Animal rights extremists may be targeting your farm


Hannah Thompson is the communications director for the Animal Agriculture Alliance.

(This blog post is from Oct. 20)

Last week, I attended a lunch event in DC where Wayne Pacelle, president and CEO of Humane Society of the U.S., was the headline speaker. Am I some kind of glutton for punishment? I may be, but it is valuable to hear how the other side of the issues we work on presents itself.

Of all that was said during Pacelle’s presentation, perhaps what was most remarkable was what was missing. One usual top vocabulary term from animal rights extremists did not make one appearance in Pacelle’s 30-minute presentation – “factory farm.”
The “factory farm” terminology is a huge source of frustration for animal agriculture. What the term lacks in a technical definition it more than makes up for in negative connotations. Animal rights and environmental extremist groups have done their best to make “factory farm” the commonly accepted term for any type of large livestock or poultry operation, and advocates for animal agriculture have done our best to mitigate its reach.
Could we have some unlikely allies in that attempt?
A few speakers at the Animal Rights National Conference, which I touched on in a previous post, seem to be saying yes.
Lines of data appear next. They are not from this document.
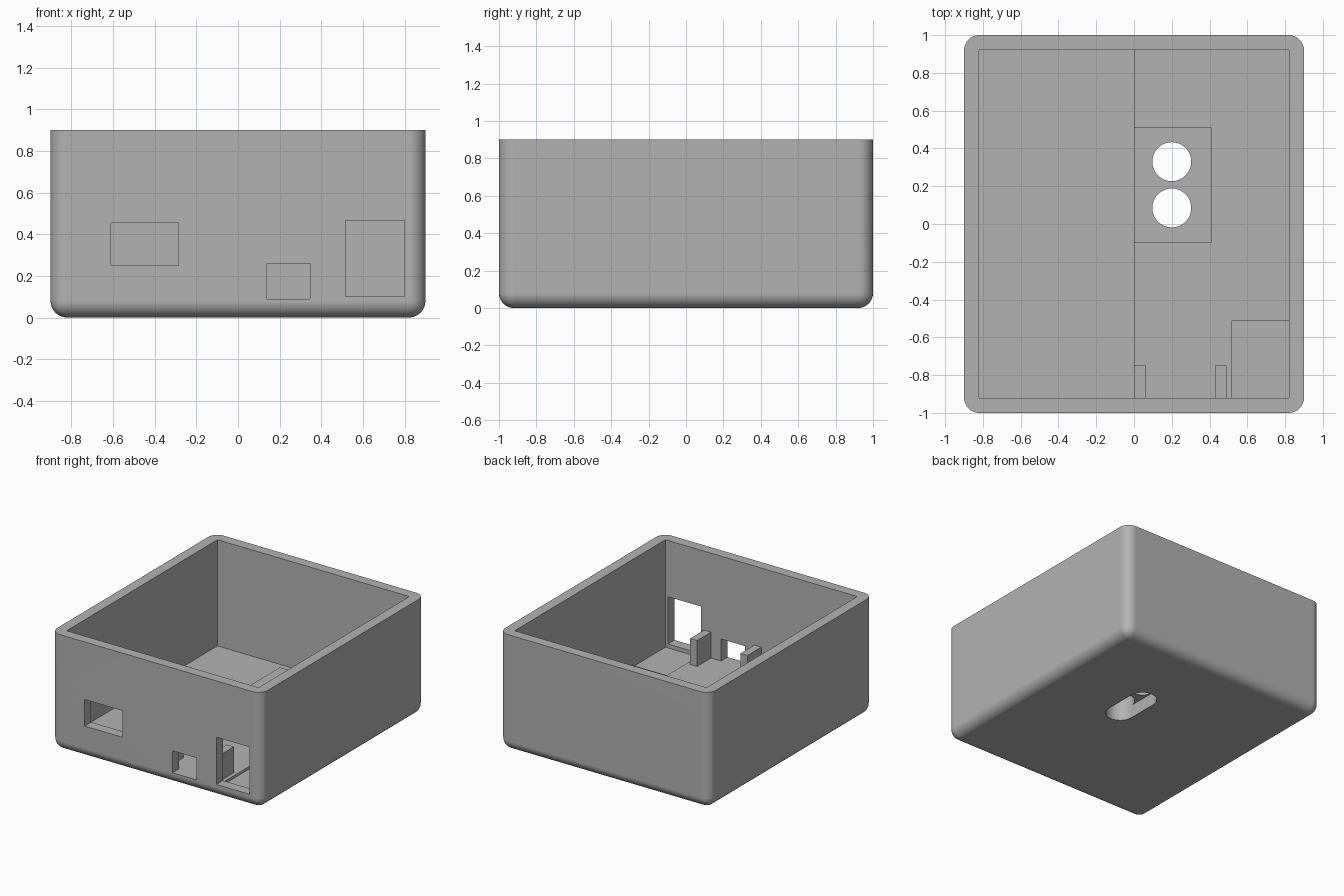
import bpy, bmesh
from math import radians
from mathutils import Matrix

default = bpy.data.objects.get("Cube")
if default:
    bpy.data.objects.remove(default, do_unlink=True)

grey = bpy.data.materials.new("plain grey")
grey.use_nodes = True
COLOUR = (0.45, 0.45, 0.45, 1)
grey.diffuse_color = COLOUR
grey.node_tree.nodes["Principled BSDF"].inputs["Base Color"].default_value = COLOUR


def make_object(name, bm):
    bmesh.ops.recalc_face_normals(bm, faces=bm.faces)
    mesh = bpy.data.meshes.new(name)
    bm.to_mesh(mesh)
    bm.free()
    mesh.materials.append(grey)
    obj = bpy.data.objects.new(name, mesh)
    bpy.context.collection.objects.link(obj)
    return obj


def box_mesh(x, y, z):
    bm = bmesh.new()
    bmesh.ops.create_cube(bm, size=1)
    for v in bm.verts:
        v.co = [lo + (c + 0.5) * (hi - lo) for c, (lo, hi) in zip(v.co, (x, y, z))]
    return bm


def box(name, x, y, z):
    return make_object(name, box_mesh(x, y, z))


def cylinder(name, x, y, radius, z0, z1):
    bm = bmesh.new()
    bmesh.ops.create_cone(bm, cap_ends=True, segments=48, radius1=radius, radius2=radius,
                          depth=z1 - z0, matrix=Matrix.Translation((x, y, (z0 + z1) / 2)))
    return make_object(name, bm)


def select(obj):
    bpy.ops.object.select_all(action='DESELECT')
    obj.select_set(True)
    bpy.context.view_layer.objects.active = obj


def combine(target, tool, operation='DIFFERENCE'):
    mod = target.modifiers.new("combine", 'BOOLEAN')
    mod.operation, mod.solver, mod.object = operation, 'EXACT', tool
    select(target)
    bpy.ops.object.modifier_apply(modifier=mod.name)
    bpy.data.objects.remove(tool, do_unlink=True)


# Outer body, rounded on every edge except the open rim
bm = box_mesh((-0.9, 0.9), (-1, 1), (0, 0.9))
edges = [e for e in bm.edges if min(v.co.z for v in e.verts) < 0.1]
bmesh.ops.bevel(bm, geom=edges, offset=0.08, segments=8, profile=0.5, affect='EDGES')
case = make_object("case", bm)

# Cavity with a shallow floor step down the middle, and a corner recess
WALL_X, WALL_Y = 0.82, 0.92
FLOOR = 0.09
combine(case, box("cavity_low", (-WALL_X, 0), (-WALL_Y, WALL_Y), (0.08, 1)))
combine(case, box("cavity_high", (-0.1, WALL_X), (-WALL_Y, WALL_Y), (FLOOR, 1)))
combine(case, box("corner_recess", (0.52, WALL_X), (-WALL_Y, -0.51), (0.07, 0.2)))

# Raised block on the floor, with a slot below and two through holes
BLOCK_TOP = 0.29
combine(case, box("mount_block", (0, 0.41), (-0.1, 0.51), (0.05, BLOCK_TOP)), 'UNION')
HOLE_X, HOLE_R, HOLES_Y = 0.2, 0.103, (0.085, 0.33)
SLOT_TOP = 0.1
for y in HOLES_Y:
    combine(case, cylinder("hole", HOLE_X, y, HOLE_R, -0.1, 0.5))
combine(case, box("slot", (HOLE_X - HOLE_R, HOLE_X + HOLE_R), HOLES_Y, (-0.1, SLOT_TOP)))

# Three openings in the front wall
for x, z in (((-0.61, -0.285), (0.25, 0.455)),
             ((0.14, 0.345), (FLOOR, 0.26)),
             ((0.515, 0.8), (0.1, 0.465))):
    combine(case, box("opening", x, (-1.1, -0.85), z))

# Smooth rounded edges, flat walls
select(case)
bpy.ops.object.shade_smooth_by_angle(angle=radians(30))
normals = case.modifiers.new("flat walls", 'WEIGHTED_NORMAL')
normals.keep_sharp = True

# Support posts behind the front wall
for name, x in (("right_post", 0), ("left_post", 0.43)):
    box(name, (x, x + 0.06), (-0.93, -0.75), (0.08, BLOCK_TOP))
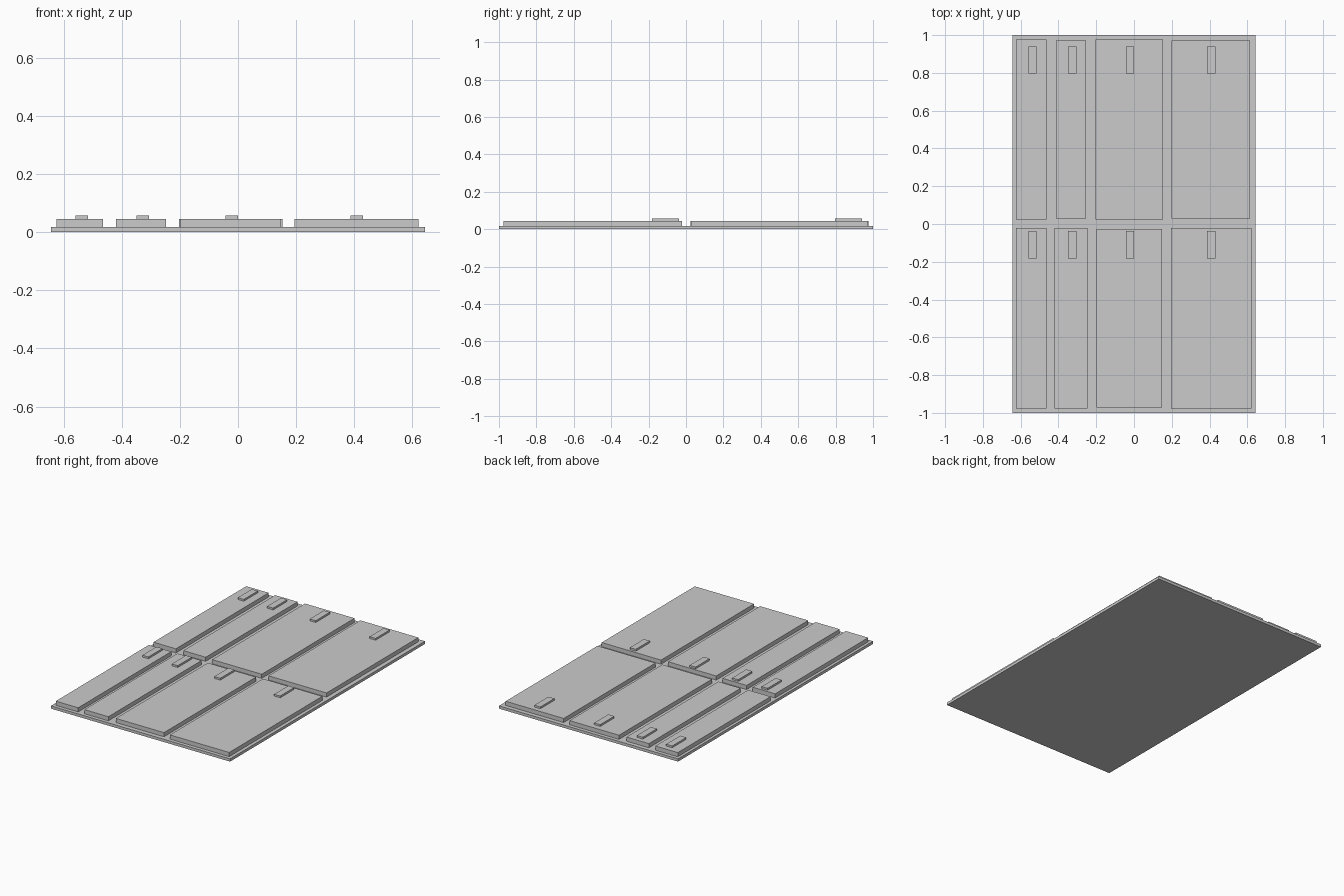
import bpy
import bmesh
from mathutils import Vector, Matrix

if "Cube" in bpy.data.objects:
    bpy.data.objects.remove(bpy.data.objects["Cube"])


def box(name, x0, x1, y0, y1, z0, z1):
    """Axis-aligned box between two corners."""
    bm = bmesh.new()
    size = Vector((x1 - x0, y1 - y0, z1 - z0))
    bmesh.ops.create_cube(bm, size=1, matrix=Matrix.Diagonal(size).to_4x4())
    mesh = bpy.data.meshes.new(name)
    bm.to_mesh(mesh)
    bm.free()
    obj = bpy.data.objects.new(name, mesh)
    obj.location = ((x0 + x1) / 2, (y0 + y1) / 2, (z0 + z1) / 2)
    bpy.context.collection.objects.link(obj)
    return obj


BASE_TOP, DOOR_TOP, HANDLE_TOP = 0.018, 0.045, 0.057

# Backing board
box("backing_board", -0.643, 0.643, -1, 1, 0, BASE_TOP)

# Door rows: x range and y range of each door
rows = {
    "upper": [(-0.625, -0.464, 0.025, 0.977), (-0.414, -0.253, 0.030, 0.972),
              (-0.203, 0.153, 0.025, 0.977), (0.198, 0.615, 0.030, 0.972)],
    "lower": [(-0.625, -0.464, -0.977, -0.022), (-0.420, -0.247, -0.977, -0.022),
              (-0.198, 0.148, -0.971, -0.027), (0.195, 0.621, -0.977, -0.022)],
}
handle_x = [-0.538, -0.327, -0.021, 0.409]
handle_y = {"upper": (0.797, 0.941), "lower": (-0.182, -0.038)}

# Doors, each with a raised handle near its top end
for row, doors in rows.items():
    for i, (door, hx) in enumerate(zip(doors, handle_x), 1):
        box(f"{row}_door_{i}", *door, BASE_TOP, DOOR_TOP)
        box(f"{row}_handle_{i}", hx - 0.0215, hx + 0.0215, *handle_y[row],
            DOOR_TOP, HANDLE_TOP)
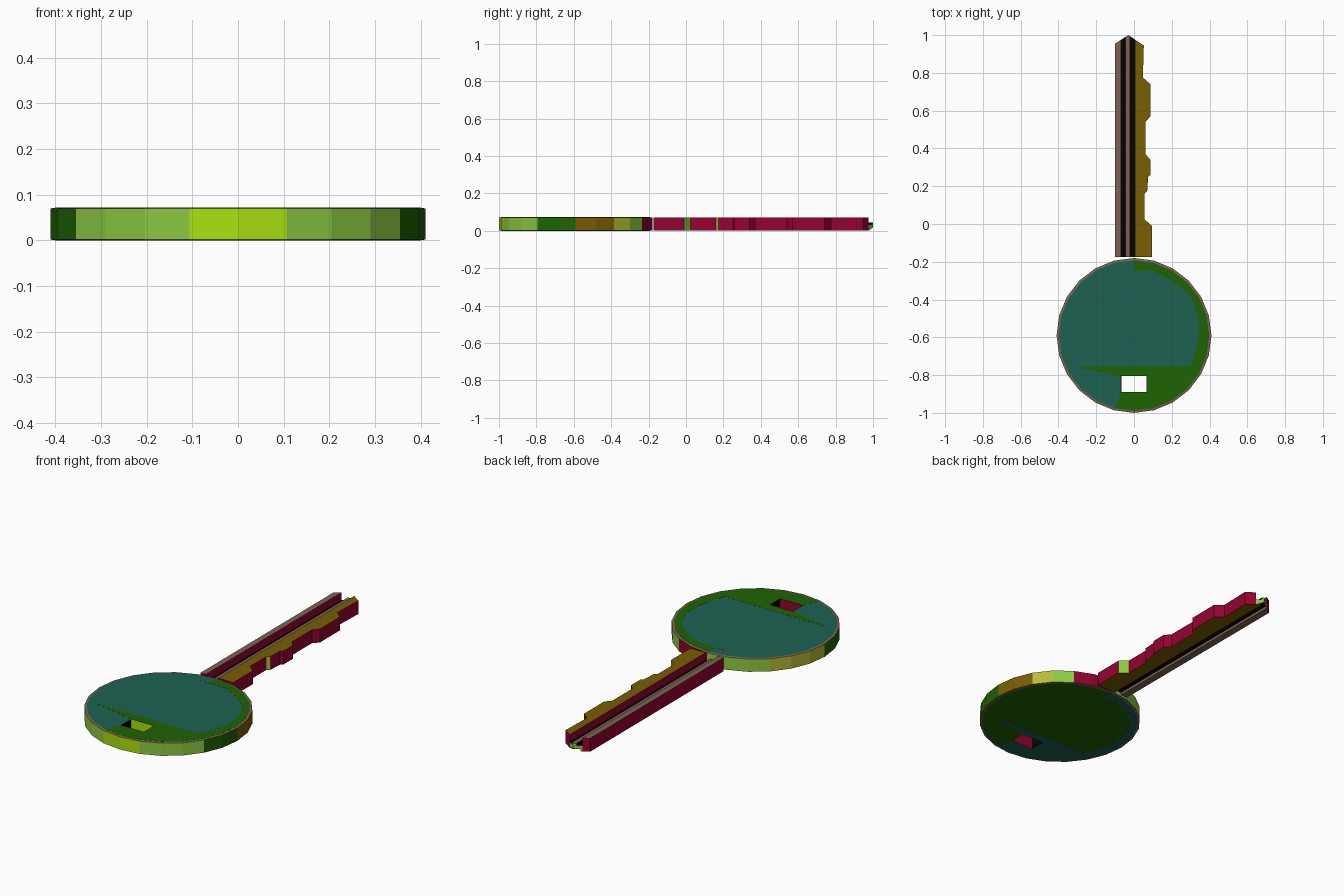
import bpy, bmesh, math

if "Cube" in bpy.data.objects:
    bpy.data.objects.remove(bpy.data.objects["Cube"])

H = 0.072           # thickness of the key
CY, R = -0.59, 0.41  # bow centre and radius
NAMES = []


def mat(name, r, g, b):
    lin = [((c / 255 + 0.055) / 1.055) ** 2.4 if c > 10 else c / 255 / 12.92 for c in (r, g, b)]
    m = bpy.data.materials.new(name)
    m.diffuse_color = (*lin, 1)
    m.use_nodes = True
    m.node_tree.nodes["Principled BSDF"].inputs["Base Color"].default_value = m.diffuse_color
    NAMES.append(m)
    return len(NAMES) - 1


TEAL = mat("teal", 29, 97, 82)
GREEN = mat("dark green", 31, 99, 3)
BROWN = mat("grey brown", 125, 98, 84)
BLACK = mat("black", 4, 4, 4)
OLIVE = mat("olive brown", 121, 94, 3)
CRIMSON = mat("crimson", 150, 2, 48)
LIME = mat("lime", 168, 226, 15)
MID = mat("leaf green", 140, 202, 65)
KHAKI = mat("khaki", 182, 188, 52)


def make(name, bm):
    bmesh.ops.recalc_face_normals(bm, faces=bm.faces)
    me = bpy.data.meshes.new(name)
    bm.to_mesh(me)
    bm.free()
    ob = bpy.data.objects.new(name, me)
    bpy.context.collection.objects.link(ob)
    for m in NAMES:
        me.materials.append(m)
    return ob


def loft(rings):
    """Closed solid through rings of equal point count."""
    bm = bmesh.new()
    vs = [[bm.verts.new(p) for p in ring] for ring in rings]
    n = len(vs[0])
    bm.faces.new(vs[0])
    bm.faces.new(vs[-1])
    for a, b in zip(vs, vs[1:]):
        for i in range(n):
            j = (i + 1) % n
            bm.faces.new((a[i], a[j], b[j], b[i]))
    return bm


def prism(pts, z0, z1):
    return loft([[(x, y, z) for x, y in pts] for z in (z0, z1)])


def bar_cutter(name, x0, x1, z0, z1, y0=-0.3, y1=1.2):
    return make(name, prism([(x0, y0), (x1, y0), (x1, y1), (x0, y1)], z0, z1))


def cut(ob, cutters):
    bpy.context.view_layer.objects.active = ob
    for c in cutters:
        md = ob.modifiers.new("cut", 'BOOLEAN')
        md.operation, md.solver, md.object = 'DIFFERENCE', 'EXACT', c
        bpy.ops.object.modifier_apply(modifier=md.name)
        bpy.data.objects.remove(c)


def paint(ob, rule):
    for p in ob.data.polygons:
        p.material_index = rule(p, p.center, p.normal)


# bow: round 24-sided head with a thin bevelled rim and a slot
def ring(r, z, n=24):
    return [(r * math.sin(2 * math.pi * i / n), CY + r * math.cos(2 * math.pi * i / n), z) for i in range(n)]


RIM = .012
bow = make("bow", loft([ring(R - RIM, 0), ring(R, .002), ring(R, H - .002), ring(R - RIM, H)]))
cut(bow, [bar_cutter("slot_cutter", -.07, .065, -.1, .2, -.89, -.805)])


def bow_rule(p, c, n):
    if n.z > .995:
        return TEAL
    if n.z < -.995:
        return GREEN
    if abs(n.z) > .1:
        return BROWN
    if math.hypot(c.x, c.y - CY) < .35:      # slot walls
        return LIME if n.y < -.5 else CRIMSON if n.y > .5 else BLACK
    for limit, m in ((-.975, LIME), (-.79, MID), (CY, GREEN), (-.39, OLIVE if c.x > 0 else KHAKI),
                     (-.3, KHAKI), (-.23, MID)):
        if c.y < limit:
            return m
    return CRIMSON if c.x > 0 else MID


paint(bow, bow_rule)

# painted crescent on both faces, mirrored underneath
inner = [(-.31, -.755), (.3, -.755), (.345, -.6), (.345, -.5), (.3, -.385), (.2, -.3), (.1, -.25), (-.06, -.25), (0, -.25)]
rim = [(x, y) for x, y, z in ring(R - RIM, 0)[:13]]
crescent = inner + rim + [(-.1, -.975), (-.07, -.89), (.065, -.89), (.065, -.805), (-.07, -.805)]
for name, s, z0, z1, m in (("top_crescent", 1, H - .0005, H + .0005, GREEN),
                           ("bottom_crescent", -1, -.0005, .0005, TEAL)):
    plate = make(name, prism([(s * x, y) for x, y in crescent], z0, z1))
    paint(plate, lambda p, c, n: m)

# blade: toothed outline with a pointed, chamfered tip
outline = [(-.1, -.175), (.095, -.175), (.095, -.01), (.055, .025), (.055, .16), (.07, .175), (.075, .25),
           (.087, .26), (.087, .34), (.06, .37), (.06, .54), (.087, .57), (.087, .74), (.047, .775),
           (.052, .945), (-.03, 1.0), (-.1, .955)]
bm = prism(outline, 0, H)


def slice_mesh(co, no, clear):
    bmesh.ops.bisect_plane(bm, geom=bm.verts[:] + bm.edges[:] + bm.faces[:], plane_co=co,
                           plane_no=no, clear_outer=clear)


for z, s in ((H - .018, 1), (.018, -1)):
    slice_mesh((0, 1, z), (0, .6, .8 * s), True)
    bmesh.ops.holes_fill(bm, edges=[e for e in bm.edges if e.is_boundary], sides=0)
for x in (-.068, .005):                       # colour seams beside the keyway
    slice_mesh((x, 0, 0), (1, 0, 0), False)
blade = make("blade", bm)
# keyway grooves, top and bottom
cut(blade, [bar_cutter("wide_groove", -.068, .005, .044, .2),
            bar_cutter("left_groove", -.068, -.045, .032, .2),
            bar_cutter("right_groove", -.02, .005, .032, .2),
            bar_cutter("under_groove", -.06, -.02, -.1, .014)])


def blade_rule(p, c, n):
    if n.z > .4:
        return OLIVE if c.x > .006 else BLACK if c.z < .04 else BROWN
    if n.z < -.4:
        return BLACK if c.z > .01 and c.y < .9 else BROWN if c.x < -.05 else OLIVE
    if abs(n.x) > .95 and -.065 < c.x < -.015:   # inner groove walls
        return BLACK if c.z > .02 else BROWN
    if n.y > .6 and (-.02 < c.y < .05 or (c.y > .95 and -.068 < c.x < .005)):
        return MID
    if n.y < -.6 and .1 < c.y < .2:
        return KHAKI
    return CRIMSON


paint(blade, blade_rule)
Speakers at the conference commented on how the term might be distracting from the animal rights movement’s end goal: ending animal agriculture in all shapes and sizes. A few relevant remarks from conference speakers:
  • “When we show people how bad and egregious factory farming is, most people will say, ‘Well, I should go to a different farm.’ We need to focus on more on how all farming is bad, not just factory farming.” 
  • “This isn’t a fight against factory farming. It’s about a new way of life.” 
  • “The term factory farm had its time. We have inadvertently created the alternative animal agriculture industry. All animal agriculture is bad.”
I won’t go so far as to say that the “factory farm” term is being retired, but there is an apparent trend here, and that is a move to focus efforts on all segments of animal agriculture, despite the size. That shift is clear in PETA’s recent targeting of Whole Foodswith an undercover video campaign and lawsuit.
Small, local, organic, alternative meat and poultry producers beware…your operations may be moving closer to the center of the animal rights movement’s target.

Friday, December 4, 2015

Forget Myth: Poinsettias are Not Poisonous to Goats, Pets or Humans

SPRINGFIELD, Mo. — Go ahead and enjoy poinsettias this winter and forget about the myth of them being poisonous according to Patrick Byers, a horticulture specialist with University of Missouri Extension.

While poinsettias are not good for you and have a horribly bitter taste, the poinsettia is not poisonous to goats, pets or humans, according to Byers. "Most pets or children, if they ever tried a leaf, would spit it out and go no further," he said.

If a new puppy got overzealous and ate most of the leaves on a plant, it would probably get a stomach ache and throw it all back up, according to Byers, but the plant is not deadly.
Research conducted by Ohio State University found ingesting large amounts of any part of the plant to be non-toxic.

The American Medical Handbook of Poisonous and Injurious Plants states that ingestion of the poinsettia plant may produce vomiting but no toxic effects.

POISINDEX (the resource used by U.S. poison control centers) says that a 50 pound child would have to eat more than 500 poinsettia leaves to exceed the experimental doses.

The American Association of Poison Control Centers reported that out of 22,793 reported cases of eating poinsettia leaves in 1995, no significant toxicity was found.

In case you are interested, here is a list of some plants that are generally considered to be hazardous to your pet's health: aloe, amaryllis, asparagus fern, azalea, caladium, calla lily, castor bean, clematis, elephant ears, English ivy, foxglove, holly, hyacinth, iris, daffodils, onion, lilies, philodendron, rhododendron, schefflera, tulip, yew, yucca.